_Problem details_
Your task is to return all the entries below exactly, with every picture omitted.

(Saved data entries)
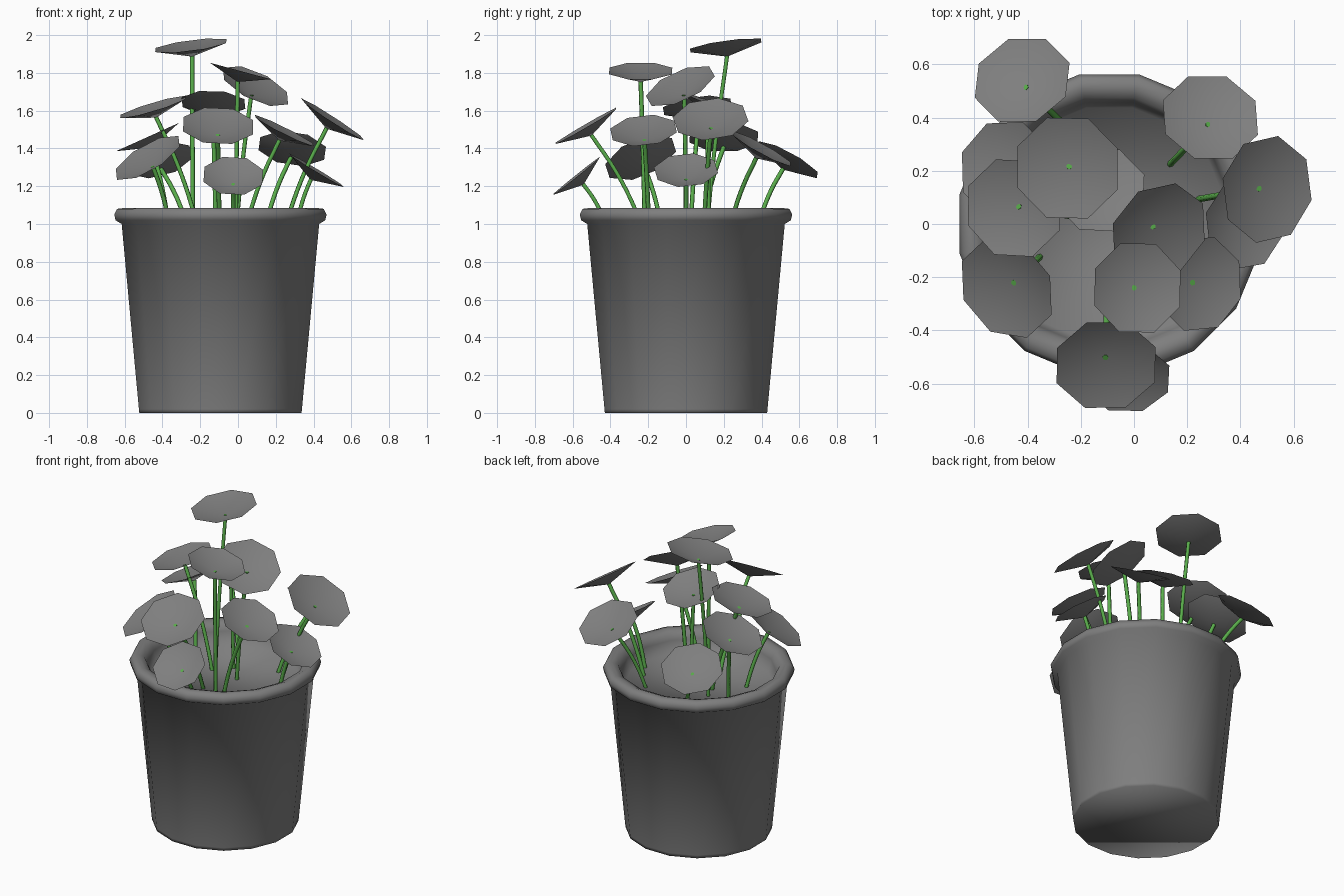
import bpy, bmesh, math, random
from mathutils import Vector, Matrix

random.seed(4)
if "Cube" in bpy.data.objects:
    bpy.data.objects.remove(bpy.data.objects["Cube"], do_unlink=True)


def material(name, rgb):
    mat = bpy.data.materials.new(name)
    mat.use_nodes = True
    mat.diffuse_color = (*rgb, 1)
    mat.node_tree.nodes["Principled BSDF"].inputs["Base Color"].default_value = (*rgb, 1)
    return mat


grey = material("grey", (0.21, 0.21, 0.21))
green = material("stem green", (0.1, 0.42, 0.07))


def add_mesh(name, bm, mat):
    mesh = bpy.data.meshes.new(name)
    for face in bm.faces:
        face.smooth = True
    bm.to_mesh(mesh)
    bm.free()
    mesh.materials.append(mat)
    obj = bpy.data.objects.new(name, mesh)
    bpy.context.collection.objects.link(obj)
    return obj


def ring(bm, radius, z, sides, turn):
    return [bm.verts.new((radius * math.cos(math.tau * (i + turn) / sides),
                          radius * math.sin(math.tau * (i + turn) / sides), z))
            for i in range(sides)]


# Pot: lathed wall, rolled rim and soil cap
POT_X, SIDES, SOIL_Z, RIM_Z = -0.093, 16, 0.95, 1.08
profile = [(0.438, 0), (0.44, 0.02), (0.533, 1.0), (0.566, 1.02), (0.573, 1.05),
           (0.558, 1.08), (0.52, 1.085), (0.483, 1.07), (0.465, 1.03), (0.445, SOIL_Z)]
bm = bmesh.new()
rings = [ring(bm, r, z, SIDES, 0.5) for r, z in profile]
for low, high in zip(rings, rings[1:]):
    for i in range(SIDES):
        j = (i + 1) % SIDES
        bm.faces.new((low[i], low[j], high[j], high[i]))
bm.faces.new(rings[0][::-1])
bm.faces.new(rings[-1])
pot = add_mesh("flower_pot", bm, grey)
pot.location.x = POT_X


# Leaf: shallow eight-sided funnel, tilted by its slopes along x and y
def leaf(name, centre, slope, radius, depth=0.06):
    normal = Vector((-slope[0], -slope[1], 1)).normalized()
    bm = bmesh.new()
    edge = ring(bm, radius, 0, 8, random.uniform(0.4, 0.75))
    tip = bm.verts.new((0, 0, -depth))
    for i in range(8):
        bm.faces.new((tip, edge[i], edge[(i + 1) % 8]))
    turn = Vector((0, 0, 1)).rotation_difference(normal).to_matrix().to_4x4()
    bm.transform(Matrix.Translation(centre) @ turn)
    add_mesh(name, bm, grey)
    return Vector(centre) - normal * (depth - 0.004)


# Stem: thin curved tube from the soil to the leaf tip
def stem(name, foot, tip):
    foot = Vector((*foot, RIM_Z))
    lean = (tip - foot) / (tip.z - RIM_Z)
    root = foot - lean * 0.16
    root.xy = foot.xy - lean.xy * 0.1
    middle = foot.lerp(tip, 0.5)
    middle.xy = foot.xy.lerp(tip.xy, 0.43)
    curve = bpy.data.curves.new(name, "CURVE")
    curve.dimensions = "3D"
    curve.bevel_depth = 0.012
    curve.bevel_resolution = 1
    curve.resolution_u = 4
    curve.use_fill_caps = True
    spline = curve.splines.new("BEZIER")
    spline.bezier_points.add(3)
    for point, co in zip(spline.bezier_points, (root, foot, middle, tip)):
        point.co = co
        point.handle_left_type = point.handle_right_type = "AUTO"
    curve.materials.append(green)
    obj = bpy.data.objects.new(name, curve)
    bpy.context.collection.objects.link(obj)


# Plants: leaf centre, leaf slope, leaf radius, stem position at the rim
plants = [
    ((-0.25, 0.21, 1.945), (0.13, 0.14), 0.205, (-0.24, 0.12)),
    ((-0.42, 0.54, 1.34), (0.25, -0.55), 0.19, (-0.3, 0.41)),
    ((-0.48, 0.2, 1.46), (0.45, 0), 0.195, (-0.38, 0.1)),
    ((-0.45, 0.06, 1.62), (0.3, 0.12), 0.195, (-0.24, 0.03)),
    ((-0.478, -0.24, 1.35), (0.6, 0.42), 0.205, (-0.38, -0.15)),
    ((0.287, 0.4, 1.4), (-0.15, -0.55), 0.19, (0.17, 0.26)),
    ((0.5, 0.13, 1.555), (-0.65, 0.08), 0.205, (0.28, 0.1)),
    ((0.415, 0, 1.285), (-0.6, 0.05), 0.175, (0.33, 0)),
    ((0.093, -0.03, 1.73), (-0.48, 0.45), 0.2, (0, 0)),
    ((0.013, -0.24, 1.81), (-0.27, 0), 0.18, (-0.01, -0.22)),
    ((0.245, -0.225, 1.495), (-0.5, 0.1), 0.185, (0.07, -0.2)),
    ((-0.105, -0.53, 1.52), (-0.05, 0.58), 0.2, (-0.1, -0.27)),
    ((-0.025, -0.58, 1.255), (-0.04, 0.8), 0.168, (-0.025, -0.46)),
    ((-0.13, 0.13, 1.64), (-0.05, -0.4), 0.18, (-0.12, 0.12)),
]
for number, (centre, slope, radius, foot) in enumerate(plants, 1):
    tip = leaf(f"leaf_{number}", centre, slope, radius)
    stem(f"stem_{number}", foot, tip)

_Task solution_
import bpy, bmesh, math, random
from mathutils import Vector, Matrix

random.seed(4)
if "Cube" in bpy.data.objects:
    bpy.data.objects.remove(bpy.data.objects["Cube"], do_unlink=True)


def material(name, rgb):
    mat = bpy.data.materials.new(name)
    mat.use_nodes = True
    mat.diffuse_color = (*rgb, 1)
    mat.node_tree.nodes["Principled BSDF"].inputs["Base Color"].default_value = (*rgb, 1)
    return mat


grey = material("grey", (0.21, 0.21, 0.21))
green = material("stem green", (0.1, 0.42, 0.07))


def add_mesh(name, bm, mat):
    mesh = bpy.data.meshes.new(name)
    for face in bm.faces:
        face.smooth = True
    bm.to_mesh(mesh)
    bm.free()
    mesh.materials.append(mat)
    obj = bpy.data.objects.new(name, mesh)
    bpy.context.collection.objects.link(obj)
    return obj


def ring(bm, radius, z, sides, turn):
    return [bm.verts.new((radius * math.cos(math.tau * (i + turn) / sides),
                          radius * math.sin(math.tau * (i + turn) / sides), z))
            for i in range(sides)]


# Pot: lathed wall, rolled rim and soil cap
POT_X, SIDES, SOIL_Z, RIM_Z = -0.093, 16, 0.95, 1.08
profile = [(0.438, 0), (0.44, 0.02), (0.533, 1.0), (0.566, 1.02), (0.573, 1.05),
           (0.558, 1.08), (0.52, 1.085), (0.483, 1.07), (0.465, 1.03), (0.445, SOIL_Z)]
bm = bmesh.new()
rings = [ring(bm, r, z, SIDES, 0.5) for r, z in profile]
for low, high in zip(rings, rings[1:]):
    for i in range(SIDES):
        j = (i + 1) % SIDES
        bm.faces.new((low[i], low[j], high[j], high[i]))
bm.faces.new(rings[0][::-1])
bm.faces.new(rings[-1])
pot = add_mesh("flower_pot", bm, grey)
pot.location.x = POT_X


# Leaf: shallow eight-sided funnel, tilted by its slopes along x and y
def leaf(name, centre, slope, radius, depth=0.06):
    normal = Vector((-slope[0], -slope[1], 1)).normalized()
    bm = bmesh.new()
    edge = ring(bm, radius, 0, 8, random.uniform(0.4, 0.75))
    tip = bm.verts.new((0, 0, -depth))
    for i in range(8):
        bm.faces.new((tip, edge[i], edge[(i + 1) % 8]))
    turn = Vector((0, 0, 1)).rotation_difference(normal).to_matrix().to_4x4()
    bm.transform(Matrix.Translation(centre) @ turn)
    add_mesh(name, bm, grey)
    return Vector(centre) - normal * (depth - 0.004)


# Stem: thin curved tube from the soil to the leaf tip
def stem(name, foot, tip):
    foot = Vector((*foot, RIM_Z))
    lean = (tip - foot) / (tip.z - RIM_Z)
    root = foot - lean * 0.16
    root.xy = foot.xy - lean.xy * 0.1
    middle = foot.lerp(tip, 0.5)
    middle.xy = foot.xy.lerp(tip.xy, 0.43)
    curve = bpy.data.curves.new(name, "CURVE")
    curve.dimensions = "3D"
    curve.bevel_depth = 0.012
    curve.bevel_resolution = 1
    curve.resolution_u = 4
    curve.use_fill_caps = True
    spline = curve.splines.new("BEZIER")
    spline.bezier_points.add(3)
    for point, co in zip(spline.bezier_points, (root, foot, middle, tip)):
        point.co = co
        point.handle_left_type = point.handle_right_type = "AUTO"
    curve.materials.append(green)
    obj = bpy.data.objects.new(name, curve)
    bpy.context.collection.objects.link(obj)


# Plants: leaf centre, leaf slope, leaf radius, stem position at the rim
plants = [
    ((-0.25, 0.21, 1.945), (0.13, 0.14), 0.205, (-0.24, 0.12)),
    ((-0.42, 0.54, 1.34), (0.25, -0.55), 0.19, (-0.3, 0.41)),
    ((-0.48, 0.2, 1.46), (0.45, 0), 0.195, (-0.38, 0.1)),
    ((-0.45, 0.06, 1.62), (0.3, 0.12), 0.195, (-0.24, 0.03)),
    ((-0.478, -0.24, 1.35), (0.6, 0.42), 0.205, (-0.38, -0.15)),
    ((0.287, 0.4, 1.4), (-0.15, -0.55), 0.19, (0.17, 0.26)),
    ((0.5, 0.13, 1.555), (-0.65, 0.08), 0.205, (0.28, 0.1)),
    ((0.415, 0, 1.285), (-0.6, 0.05), 0.175, (0.33, 0)),
    ((0.093, -0.03, 1.73), (-0.48, 0.45), 0.2, (0, 0)),
    ((0.013, -0.24, 1.81), (-0.27, 0), 0.18, (-0.01, -0.22)),
    ((0.245, -0.225, 1.495), (-0.5, 0.1), 0.185, (0.07, -0.2)),
    ((-0.105, -0.53, 1.52), (-0.05, 0.58), 0.2, (-0.1, -0.27)),
    ((-0.025, -0.58, 1.255), (-0.04, 0.8), 0.168, (-0.025, -0.46)),
    ((-0.13, 0.13, 1.64), (-0.05, -0.4), 0.18, (-0.12, 0.12)),
]
for number, (centre, slope, radius, foot) in enumerate(plants, 1):
    tip = leaf(f"leaf_{number}", centre, slope, radius)
    stem(f"stem_{number}", foot, tip)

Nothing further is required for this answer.